design and style of the hen top's tail with its scalloped rear edge, its
detailed eyes, and its base which also differs greatly from those used by
Fenton.

Although the base/nest used with L. G. Wright's 7" hen on nest mould is
a  basket-woven style, their base is very different from Fenton's
basket-woven bases. Fenton's basket woven bases have a different
count to the under and over pattern of the basket-weave than the bases
used with the 7" L.G. Wright hen on nest base shown here.

It should be noted that Mosser bought the moulds for the 7" L.G. Wright
hen on nest at Wright's going out of business auction in 1999. Within a
few months Mosser put their new mould into production, which
fortunately Mosser marks their logo of the "M in the outline of the state

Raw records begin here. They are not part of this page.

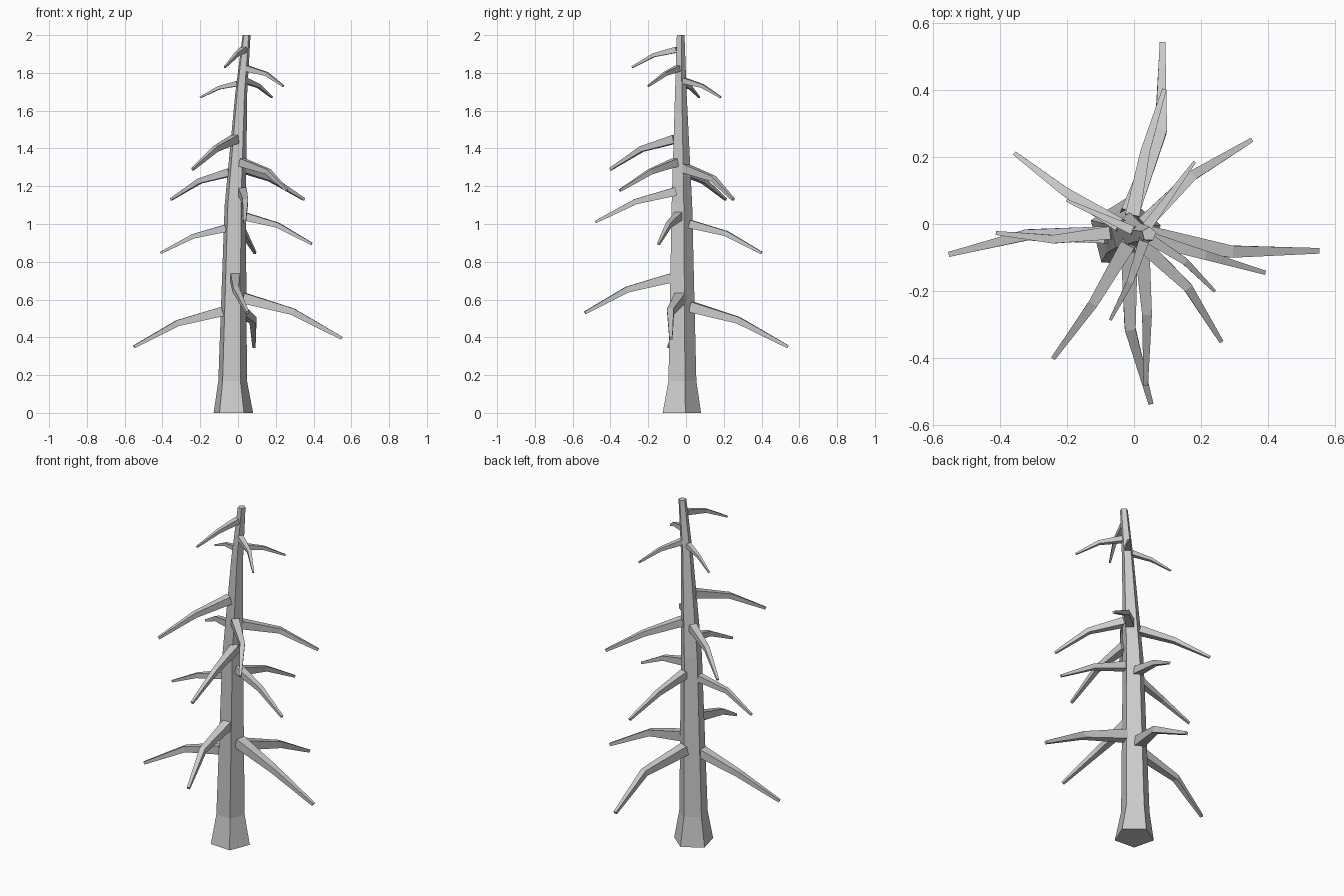
import bpy, math
from mathutils import Vector, Matrix

if "Cube" in bpy.data.objects:
    bpy.data.objects.remove(bpy.data.objects["Cube"])


def loft(name, rings):
    """Skin a list of equal-sided rings and cap both ends."""
    n = len(rings[0])
    verts = [p for ring in rings for p in ring]
    faces = [tuple(reversed(range(n))),
             tuple(range(len(verts) - n, len(verts)))]
    for k in range(len(rings) - 1):
        for i in range(n):
            j = (i + 1) % n
            faces.append((k * n + i, k * n + j, (k + 1) * n + j, (k + 1) * n + i))
    mesh = bpy.data.meshes.new(name)
    mesh.from_pydata(verts, [], faces)
    obj = bpy.data.objects.new(name, mesh)
    bpy.context.collection.objects.link(obj)


# Trunk: five-sided, flared foot, slight lean (centre, radius)
trunk = [(Vector((-.027, -.03, 0)), .11), (Vector((-.03, -.025, .17)), .08),
         (Vector((-.016, -.026, 1.1)), .059), (Vector((.017, -.03, 1.7)), .033),
         (Vector((.045, -.03, 2)), .022)]
loft("trunk", [[c + r * Vector((math.cos(a), math.sin(a), 0))
                for a in (math.radians(14 + 72 * i) for i in range(5))]
               for c, r in trunk])


def trunk_at(z):
    """Centre and radius of the trunk at a height."""
    for (a, ra), (b, rb) in zip(trunk, trunk[1:]):
        if z <= b.z:
            t = (z - a.z) / (b.z - a.z)
            return a.lerp(b, t), ra + (rb - ra) * t


def branch(name, x, y, z, sway, turn=0):
    """Drooping square branch to a tip; size and droop follow its reach."""
    tip = Vector((x, y, z))
    centre, radius = trunk_at(z)
    reach = (tip - centre).length - radius
    centre, radius = trunk_at(z + .46 * reach - .02)
    out = tip - centre
    out.z = 0
    out.normalize()
    right = Vector((out.y, -out.x, 0))
    root = centre + Matrix.Rotation(math.radians(turn), 3, 'Z') @ out * radius * .8
    bend = (root + tip) / 2 + right * sway
    bend.z = z + .3 * reach - .01
    width = .008 + .095 * reach
    rings = []
    for c, d, w in ((root, bend - root, width), (bend, tip - root, width * .64),
                    (tip, tip - bend, width * .3)):
        side = d.cross(Vector((0, 0, 1))).normalized() * w / 2
        up = side.cross(d).normalized() * w / 2
        rings.append([c - side - up, c + side - up, c + side + up, c - side + up])
    loft(name, rings)


# Branch tips by tier: x, y, z, sideways sway of the bend, turn of the root
tiers = {
    "low": [(.55, -.08, .395, .027), (-.55, -.09, .35, .029),
            (.05, -.535, .53, .03), (.085, .54, .35, .045)],
    "middle": [(.39, -.145, .895, 0), (-.41, -.027, .847, -.019),
               (.035, -.48, 1.01, -.01, 45), (.09, .4, .847, -.01)],
    "high": [(.26, -.35, 1.177, -.025), (.35, .25, 1.13, -.025),
             (-.355, .21, 1.13, -.01), (-.24, -.4, 1.29, -.01)],
    "top": [(.24, -.2, 1.73, -.014), (.18, .184, 1.67, 0),
            (-.2, .07, 1.67, 0), (-.07, -.285, 1.83, -.01)],
}
for tier, tips in tiers.items():
    for i, tip in enumerate(tips):
        branch(f"{tier}_branch_{i + 1}", *tip)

of Ohio" located on the inside of the 7" hen top.  For more information
about L.G. Wright's hen on nest dishes, and somewhat of a controversy
about who made them, and whether their actual makers are known, or
can be distinguished, please see the information below.
Copyright © Silver Stirrup Studio at Sweetwater Farms,  2005, 2006, 2007, 2008, 2009, 2010,
2011, 2012, 2013.  All rights reserved.
Web site designed, hosted and maintained by Silver Stirrup Studio at Sweetwater Farms.
This page last updated on 3/09/2010 15:48:59
This site is not affiliated with Fenton Art Glass, eBay or any other organization. The
opinions expressed here are those of the author's and do not necessarily reflect those of
the Fenton Art Glass Company, eBay or any individual, named or unnamed. The facts are
stated to the best of our knowledge, based on information obtained from the Official site
of the Fenton Art Glass Company, and other sites and printed media listed in this site's
Bibliography.